During this article, I fully realize a lot of this is in hyperbole, but I have met people who have significant Titus aspects. When Lowryn was released, I knew a few players who absolutely refused to play tribal cards. I for one believe Titus does exist. I vouch for this strongly because I believe large parts of my Magic personality are very Titus in nature. I don’t care about flavor text and art is an afterthought. I only care if I can play with the card and incorporate it into any of my existing decks. When I open up a card like Mortify, all I think about is which of my white/black decks it can go into. When I pan through a booster, the only thought I ask myself is how many of the cards I can use with my preexisting card collection.
As the same with Melvin and Vorthos, there are crossovers. People can be a Spike Titus, Timmy Titus, and Johnny Titus with the possibility of a Dave Titus. If I were a betting man, Spike Titus would be the larger of the group, Timmy second, with only a few Johnny players having Titus qualities. Johnny combo can be more difficult to grasp having Titus qualities. Stasis and Winter Orb are two relevant Johnny Titus pieces of cardboard. Stasis is a very simple card and it impacts the board without the aid of other card interactions. The same can be said for Winter Orb. Unfortunately, good old Johnny finds ways to abuse them.
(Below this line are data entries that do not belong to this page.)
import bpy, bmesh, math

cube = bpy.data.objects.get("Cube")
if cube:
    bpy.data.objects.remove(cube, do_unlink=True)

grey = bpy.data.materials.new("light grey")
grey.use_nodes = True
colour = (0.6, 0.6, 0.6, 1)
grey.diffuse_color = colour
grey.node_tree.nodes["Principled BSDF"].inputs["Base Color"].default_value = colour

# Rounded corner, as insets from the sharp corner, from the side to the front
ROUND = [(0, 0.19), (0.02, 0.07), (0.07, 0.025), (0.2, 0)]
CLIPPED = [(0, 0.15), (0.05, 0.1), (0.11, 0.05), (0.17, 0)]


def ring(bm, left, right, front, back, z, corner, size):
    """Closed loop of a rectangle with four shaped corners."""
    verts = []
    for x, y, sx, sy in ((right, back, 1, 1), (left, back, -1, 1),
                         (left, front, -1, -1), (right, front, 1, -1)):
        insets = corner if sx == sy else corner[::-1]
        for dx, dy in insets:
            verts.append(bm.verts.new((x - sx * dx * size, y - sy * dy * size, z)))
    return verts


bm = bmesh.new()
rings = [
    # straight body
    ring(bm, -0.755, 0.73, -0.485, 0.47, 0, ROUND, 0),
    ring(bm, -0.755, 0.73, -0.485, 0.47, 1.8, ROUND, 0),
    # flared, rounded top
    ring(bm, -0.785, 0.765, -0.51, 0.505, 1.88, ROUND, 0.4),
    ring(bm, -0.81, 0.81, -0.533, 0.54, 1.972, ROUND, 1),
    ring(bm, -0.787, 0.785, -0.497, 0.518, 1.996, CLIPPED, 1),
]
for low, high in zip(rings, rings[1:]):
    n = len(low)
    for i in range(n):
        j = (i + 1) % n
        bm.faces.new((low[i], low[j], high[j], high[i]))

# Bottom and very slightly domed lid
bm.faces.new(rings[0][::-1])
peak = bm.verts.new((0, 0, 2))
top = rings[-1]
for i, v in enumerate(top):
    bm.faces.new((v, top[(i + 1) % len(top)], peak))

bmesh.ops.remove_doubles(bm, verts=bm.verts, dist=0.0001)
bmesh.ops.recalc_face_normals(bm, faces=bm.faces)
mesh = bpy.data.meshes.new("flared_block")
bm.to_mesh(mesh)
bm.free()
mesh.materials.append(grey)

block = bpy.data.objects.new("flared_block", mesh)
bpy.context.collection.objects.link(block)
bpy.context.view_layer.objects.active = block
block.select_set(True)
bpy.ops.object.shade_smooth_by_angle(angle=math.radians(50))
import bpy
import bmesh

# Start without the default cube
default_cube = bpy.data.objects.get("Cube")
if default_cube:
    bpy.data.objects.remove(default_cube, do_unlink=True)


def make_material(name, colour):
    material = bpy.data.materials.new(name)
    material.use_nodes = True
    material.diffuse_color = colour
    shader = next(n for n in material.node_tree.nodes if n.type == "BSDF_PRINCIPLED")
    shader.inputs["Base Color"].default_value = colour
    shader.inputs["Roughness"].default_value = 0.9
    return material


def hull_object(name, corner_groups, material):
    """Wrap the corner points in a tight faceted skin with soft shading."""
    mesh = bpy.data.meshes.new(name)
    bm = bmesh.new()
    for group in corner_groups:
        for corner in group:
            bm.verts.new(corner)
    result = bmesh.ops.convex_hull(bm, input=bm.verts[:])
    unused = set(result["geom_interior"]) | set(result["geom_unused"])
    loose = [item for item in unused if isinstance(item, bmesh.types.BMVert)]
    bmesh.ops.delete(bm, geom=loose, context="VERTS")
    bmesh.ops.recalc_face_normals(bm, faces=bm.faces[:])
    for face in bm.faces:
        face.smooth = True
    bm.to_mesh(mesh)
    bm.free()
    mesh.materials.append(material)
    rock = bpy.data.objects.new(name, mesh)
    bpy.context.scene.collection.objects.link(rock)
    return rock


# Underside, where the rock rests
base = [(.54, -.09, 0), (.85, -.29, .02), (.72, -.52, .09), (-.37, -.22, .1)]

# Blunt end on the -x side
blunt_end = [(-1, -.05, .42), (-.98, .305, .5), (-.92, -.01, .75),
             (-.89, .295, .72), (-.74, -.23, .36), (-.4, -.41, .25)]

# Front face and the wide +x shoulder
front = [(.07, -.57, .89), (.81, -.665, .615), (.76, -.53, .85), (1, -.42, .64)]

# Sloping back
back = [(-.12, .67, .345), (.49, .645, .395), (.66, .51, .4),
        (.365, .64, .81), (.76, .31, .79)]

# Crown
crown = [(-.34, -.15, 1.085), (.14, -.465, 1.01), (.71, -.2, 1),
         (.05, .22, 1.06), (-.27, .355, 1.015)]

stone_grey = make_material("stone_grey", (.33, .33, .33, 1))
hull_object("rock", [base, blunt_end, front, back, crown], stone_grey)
With all this said, don’t think of Titus as stupid. This would be a major error. Titus knows what he likes and doesn’t want to play with anything else. I have a brother-in-law who I would classify as a Titus in real life. His primary choice for food is a hamburger. Not with cheese, ketchup, mustard, or any other condiment, just a hamburger. Whenever we go out to eat, even in a fancy restaurant, he will order a hamburger or constantly complain there isn’t a hamburger on the menu. Does this make him dumb? Not at all, he is a very smart guy, but he lives a very simple lifestyle. He knows what he likes and that’s what he is going to do. He watches NASCAR and football. He doesn’t like politics. He knows politics and can argue with the best of them, but he doesn’t like politics. However, if we turned the conversation to anything car related, I would need to weld his mouth closed in order to ever get him to shut up. The man knows more about cars than just about anyone excluding Jay Leno.
Anyway, what do you think? Are you a Titus or is Titus just one of my multiple personalities?